++++ Given data ++++
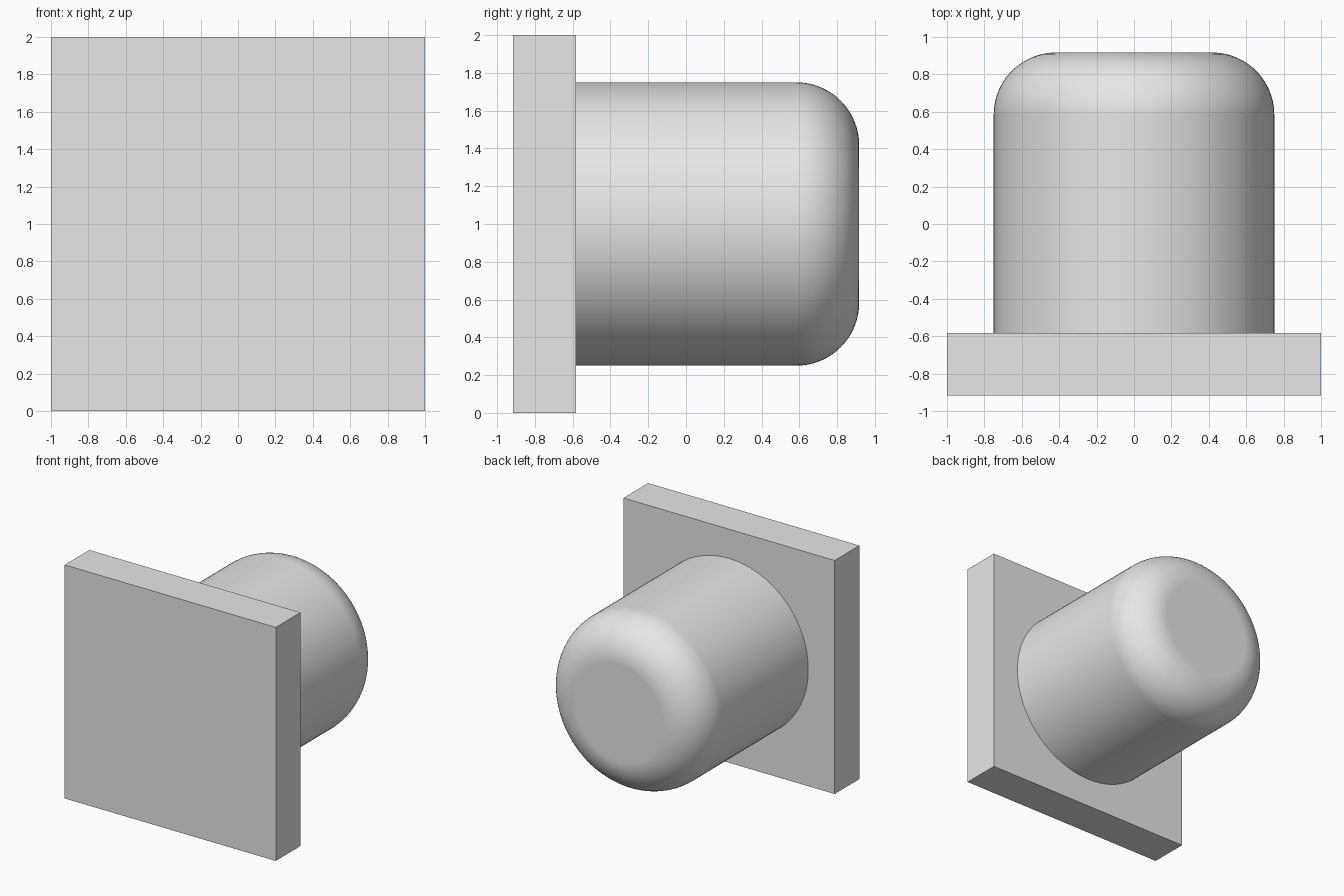
import bpy
import bmesh
import math
from mathutils import Matrix, Vector

default_cube = bpy.data.objects.get("Cube")
if default_cube:
    bpy.data.objects.remove(default_cube, do_unlink=True)

FRONT, JOIN, BACK = -0.917, -0.583, 0.917   # depths along y
RADIUS, FILLET = 0.75, 0.333
CENTRE_Z = 1.0

grey = bpy.data.materials.new("plain_grey")
grey.use_nodes = True
grey.diffuse_color = (0.8, 0.8, 0.8, 1)
grey.node_tree.nodes["Principled BSDF"].inputs["Base Color"].default_value = grey.diffuse_color


def finish(bm, name):
    mesh = bpy.data.meshes.new(name)
    bmesh.ops.recalc_face_normals(bm, faces=bm.faces)
    bm.to_mesh(mesh)
    bm.free()
    mesh.materials.append(grey)
    obj = bpy.data.objects.new(name, mesh)
    bpy.context.collection.objects.link(obj)
    return obj


# Square mounting plate
bm = bmesh.new()
bmesh.ops.create_cube(bm, size=1)
bmesh.ops.scale(bm, vec=(2, JOIN - FRONT, 2), verts=bm.verts)
bmesh.ops.translate(bm, vec=(0, (FRONT + JOIN) / 2, CENTRE_Z), verts=bm.verts)
finish(bm, "square_plate")

# Round post along y
bm = bmesh.new()
bmesh.ops.create_cone(bm, cap_ends=True, segments=128, radius1=RADIUS,
                      radius2=RADIUS, depth=BACK - JOIN)
bmesh.ops.rotate(bm, cent=(0, 0, 0), matrix=Matrix.Rotation(math.radians(90), 3, "X"),
                 verts=bm.verts)
bmesh.ops.translate(bm, vec=(0, (JOIN + BACK) / 2, CENTRE_Z), verts=bm.verts)

# Rounded rim at the free end
rim = [e for e in bm.edges if all(v.co.y > BACK - 0.01 for v in e.verts)]
bmesh.ops.bevel(bm, geom=rim, offset=FILLET, offset_type="OFFSET", segments=20,
                profile=0.5, affect="EDGES")
post = finish(bm, "rounded_post")

# Smooth the sides and rim while the flat end stays flat
bpy.ops.object.select_all(action="DESELECT")
post.select_set(True)
bpy.context.view_layer.objects.active = post
bpy.ops.object.shade_smooth_by_angle(angle=math.radians(30))
weighted = post.modifiers.new("even_shading", "WEIGHTED_NORMAL")
weighted.keep_sharp = True
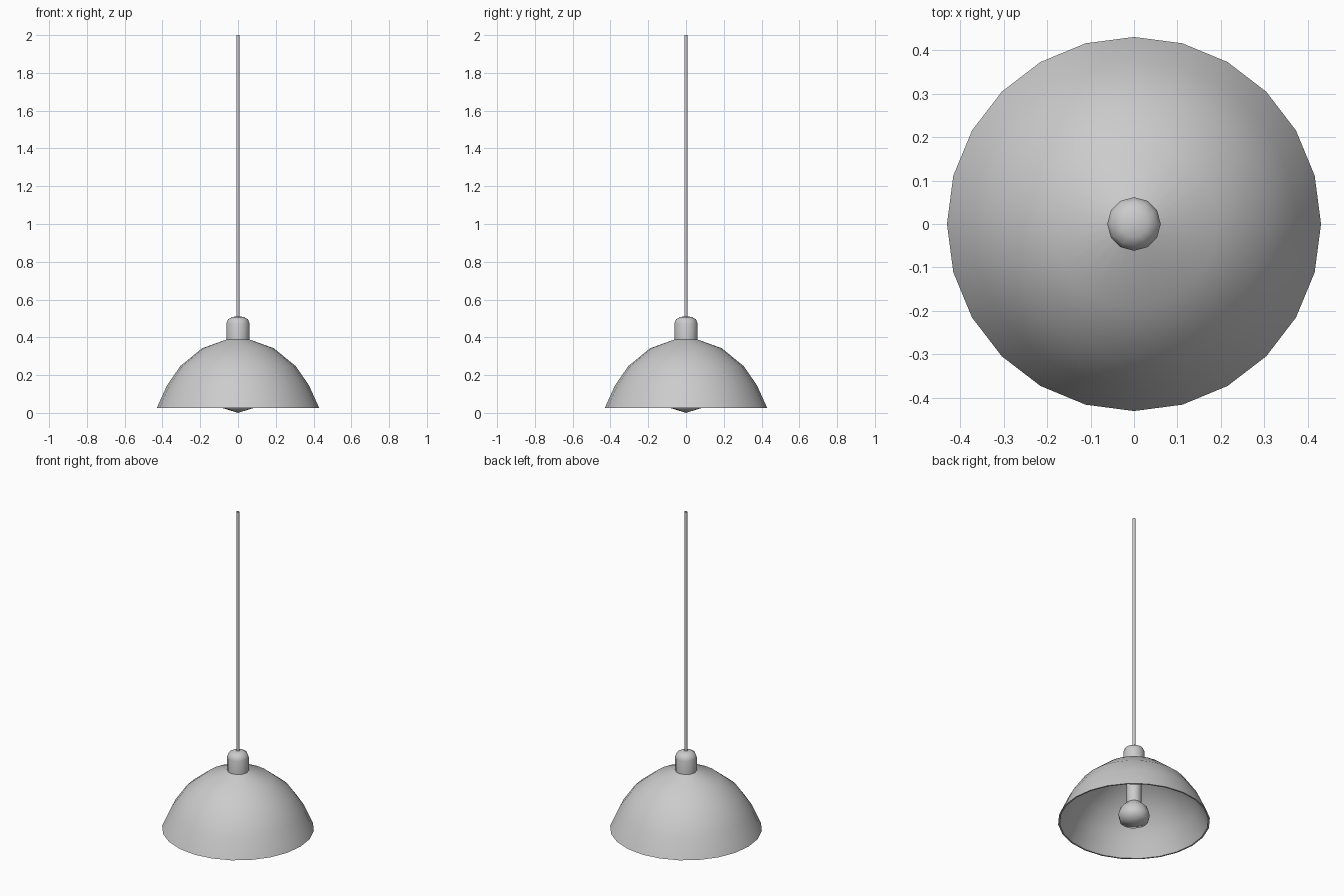
import bpy
import math

cube = bpy.data.objects.get("Cube")
if cube:
    bpy.data.objects.remove(cube, do_unlink=True)

# One plain grey for every part
grey = bpy.data.materials.new("light_grey")
grey.use_nodes = True
colour = (0.6, 0.6, 0.6, 1)
grey.diffuse_color = colour
grey.node_tree.nodes["Principled BSDF"].inputs["Base Color"].default_value = colour


def lathe(name, profile, sides):
    """Turn a top-to-bottom (radius, height) profile about the z axis."""
    verts, rings, faces = [], [], []
    for r, z in profile:
        start = len(verts)
        count = sides if r > 0 else 1
        for i in range(count):
            a = math.tau * i / sides
            verts.append((r * math.cos(a), r * math.sin(a), z))
        rings.append([start + i % count for i in range(sides)])
    for top, low in zip(rings, rings[1:]):
        for i in range(sides):
            j = (i + 1) % sides
            corners = [top[i], low[i], low[j], top[j]]
            faces.append(list(dict.fromkeys(corners)))
    mesh = bpy.data.meshes.new(name)
    mesh.from_pydata(verts, [], faces)
    mesh.materials.append(grey)
    obj = bpy.data.objects.new(name, mesh)
    bpy.context.collection.objects.link(obj)
    bpy.ops.object.select_all(action="DESELECT")
    obj.select_set(True)
    bpy.context.view_layer.objects.active = obj
    bpy.ops.object.shade_smooth_by_angle(angle=math.radians(60))


# Hanging cord, an open tube
lathe("cord", [(0.0085, 2), (0.0085, 0.5)], 8)

# Rounded cap above the shade
lathe("cap", [(0, 0.511), (0.031, 0.508), (0.053, 0.495), (0.0615, 0.472),
              (0.0615, 0.385)], 12)

# Thin dome: outer wall down to the rim, then the inner wall back up
outer = [(0.043, 0.395), (0.19, 0.342), (0.305, 0.248), (0.375, 0.147), (0.43, 0.026)]
inner = [(0.421, 0.026), (0.367, 0.142), (0.299, 0.24), (0.186, 0.333), (0.043, 0.386)]
lathe("shade", outer + inner, 24)

# Lamp holder inside the dome
lathe("socket", [(0.043, 0.39), (0.043, 0.135)], 12)

# Bulb with a shallow pointed base
lathe("bulb", [(0.043, 0.14), (0.076, 0.108), (0.09, 0.065),
               (0.08, 0.025), (0, 0)], 12)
++++
Try it
Copy out every line from the one containing "(0.043, 0.135)], 12)" to the end of the material, both ends included.

Answer
lathe("socket", [(0.043, 0.39), (0.043, 0.135)], 12)

# Bulb with a shallow pointed base
lathe("bulb", [(0.043, 0.14), (0.076, 0.108), (0.09, 0.065),
               (0.08, 0.025), (0, 0)], 12)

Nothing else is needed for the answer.